Babies who persistently cry are more likely to become problem children with behavioural disorders, researchers say.
According to their study, around one in five infants is ‘difficult’, with excessive crying and problems sleeping and feeding – and many will go on to be difficult children.
It found babies with these issues were 40 per cent more likely to grow up to display unruly behaviour, including attention deficithyperactivitydisorder – ADHD.
Researchers carried out an analysis of 22 studies from 1987 to 2006 which involving a total of 16,848 children, of whom 1,935 showed problems in infancy.
The subjects were followed up to see if they displayed behavioural issues in childhood, including ADHD, anxiety, depression, withdrawal, aggression, destructive behaviour, temper tantrums and general conduct problems.
The report in the Archives of Disease in Childhood medical journal concluded that the more problems a baby had, the more likely he or she was to become a child with behaviour problems.

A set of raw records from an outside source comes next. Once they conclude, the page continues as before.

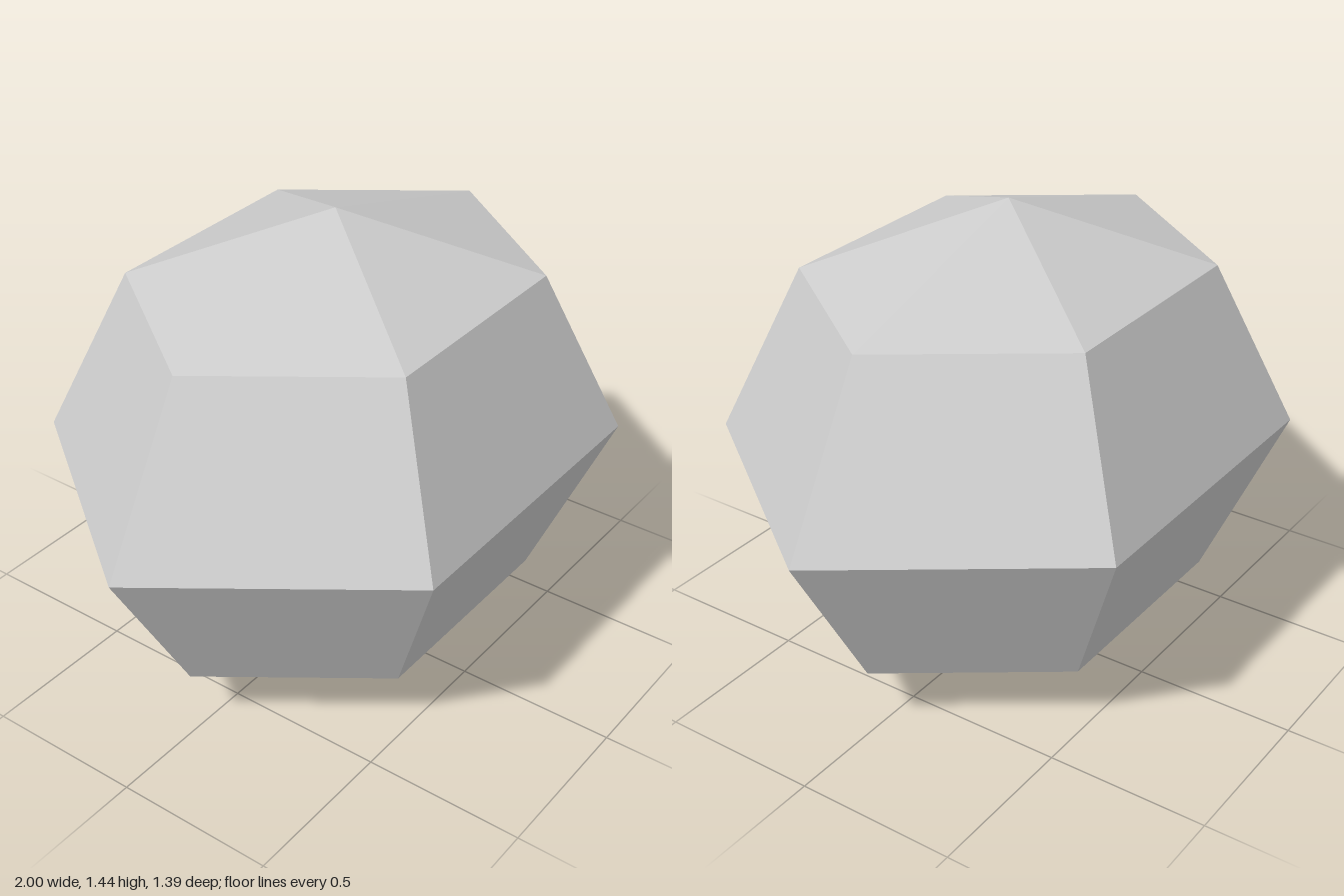
import * as THREE from 'three';

// Faceted gem-like stone: six sides around, four bands high, squashed to an ellipsoid
export function createModel() {
  const stoneGrey = new THREE.MeshStandardMaterial({ color: 0xcccccc, flatShading: true });
  stoneGrey.name = 'stoneGrey';

  const halfHeight = 0.72;
  const geometry = new THREE.SphereGeometry(1, 6, 4);
  geometry.scale(1, halfHeight, 0.8);
  geometry.translate(0, halfHeight, 0);

  const stone = new THREE.Mesh(geometry, stoneGrey);
  stone.name = 'facetedStone';

  const model = new THREE.Group();
  model.name = 'stone';
  model.add(stone);
  return model;
}
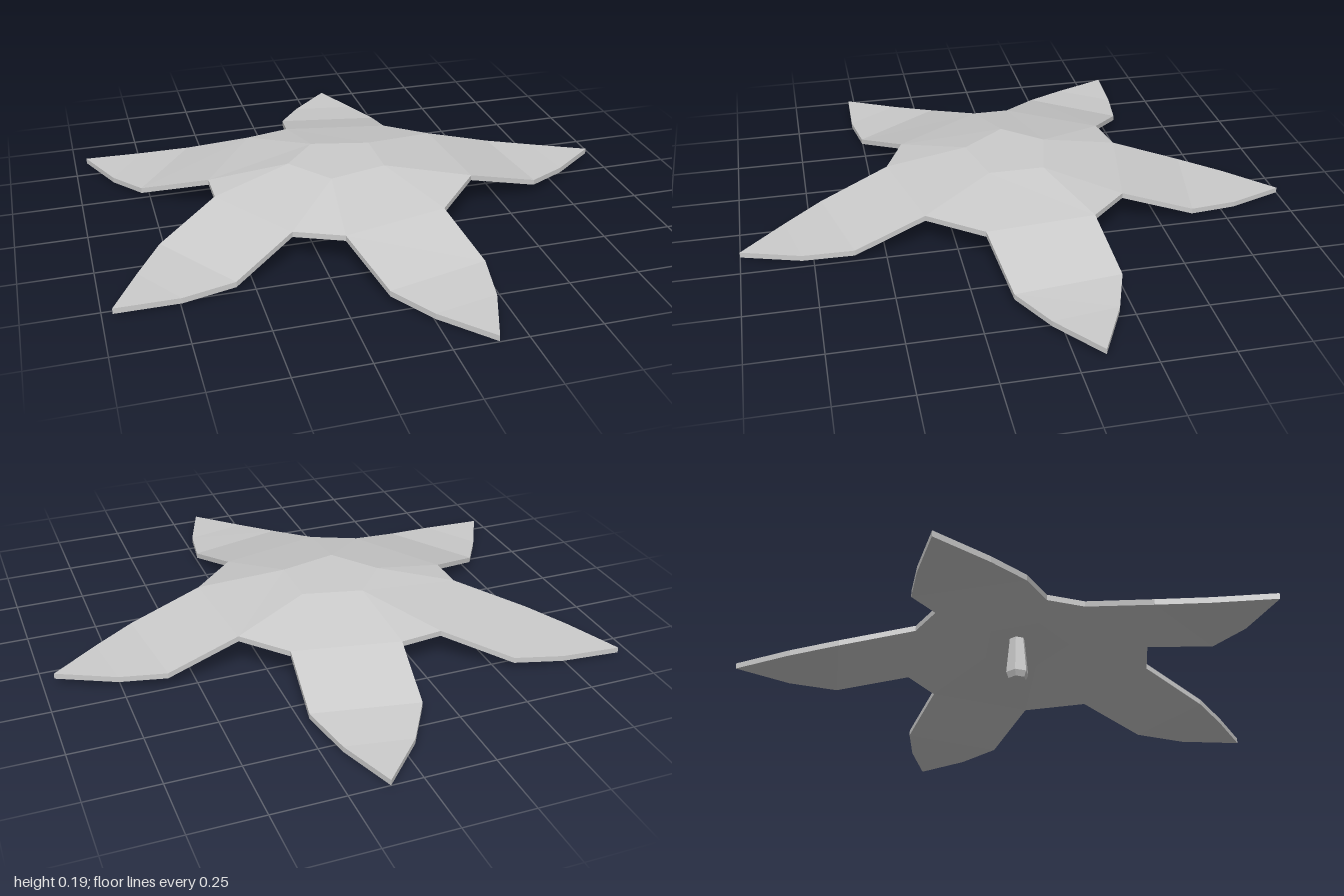
import * as THREE from 'three';

const THICKNESS = 0.02;

// Centre pentagon, anticlockwise from above: [x, z]
const CORE = [[0.06, 0.1], [0.06, -0.1], [-0.15, -0.15], [-0.27, -0.01], [-0.15, 0.15]];

// Each petal: outline [x, z] base, shoulder, middle, tip, middle, shoulder, base,
// and the top heights at base, shoulder, middle, tip
const PETALS = [
  { outline: [[0.37, 0.17], [0.64, 0.13], [0.79, 0.04], [0.96, -0.09], [0.76, -0.19], [0.6, -0.245], [0.34, -0.22]],
    heights: [0.135, 0.058, 0.046, 0.045] },
  { outline: [[0.2, -0.36], [0.23, -0.62], [0.185, -0.8], [0.11, -1], [-0.045, -0.84], [-0.14, -0.69], [-0.18, -0.435]],
    heights: [0.125, 0.045, 0.026, 0.02] },
  { outline: [[-0.34, -0.41], [-0.56, -0.55], [-0.74, -0.58], [-0.955, -0.595], [-0.87, -0.39], [-0.78, -0.245], [-0.55, -0.09]],
    heights: [0.12, 0.042, 0.028, 0.025] },
  { outline: [[-0.55, 0.045], [-0.77, 0.19], [-0.865, 0.34], [-0.965, 0.525], [-0.745, 0.53], [-0.565, 0.505], [-0.345, 0.37]],
    heights: [0.12, 0.042, 0.028, 0.025] },
  { outline: [[-0.18, 0.445], [-0.105, 0.7], [0, 0.84], [0.15, 1], [0.225, 0.79], [0.255, 0.61], [0.2, 0.355]],
    heights: [0.12, 0.045, 0.028, 0.022] },
];

function leafGeometry() {
  const core = CORE.map(([x, z]) => [x, 0.185, z]);
  const petals = PETALS.map(({ outline, heights }) =>
    outline.map(([x, z], i) => [x, heights[3 - Math.abs(3 - i)], z]));
  const positions = [];
  const lower = ([x, y, z]) => [x, y - THICKNESS, z];
  const fan = (pts) => {
    for (let i = 1; i < pts.length - 1; i++) positions.push(...pts[0], ...pts[i], ...pts[i + 1]);
  };
  // A facet on the top and its reversed copy on the underside
  const facet = (...pts) => {
    fan(pts);
    fan(pts.map(lower).reverse());
  };

  facet(...core);
  petals.forEach((p, i) => {
    const a = core[i], b = core[(i + 1) % 5];
    const next = petals[(i + 1) % 5];
    facet(a, p[0], p[6], b);          // slope from the centre
    facet(p[0], p[1], p[5], p[6]);    // drooping blade
    facet(p[1], p[2], p[4], p[5]);    // outer blade
    facet(p[2], p[3], p[4]);          // tip
    facet(b, p[6], next[0]);          // web between petals
  });

  // Rim wall
  const rim = petals.flat();
  rim.forEach((p, i) => {
    const q = rim[(i + 1) % rim.length];
    fan([p, lower(p), lower(q), q]);
  });

  const geometry = new THREE.BufferGeometry();
  geometry.setAttribute('position', new THREE.Float32BufferAttribute(positions, 3));
  geometry.computeVertexNormals();
  return geometry;
}

export function createModel() {
  const group = new THREE.Group();
  group.name = 'fivePetalLeaf';
  const material = new THREE.MeshStandardMaterial({ color: 0xcccccc, flatShading: true });

  const leaf = new THREE.Mesh(leafGeometry(), material);
  leaf.name = 'petals';
  group.add(leaf);

  // Short six-sided stem under the centre, chamfered at its foot
  const profile = [[0, 0.008], [0.033, 0.008], [0.042, 0.03], [0.028, 0.17]]
    .map(([r, y]) => new THREE.Vector2(r, y));
  const stem = new THREE.Mesh(new THREE.LatheGeometry(profile, 6), material);
  stem.name = 'stem';
  stem.position.set(-0.12, 0, -0.04);
  group.add(stem);

  return group;
}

Professor Wolke said the solution for such babies was to give them more routine in their lives, adding: ‘We have evidence that it works.’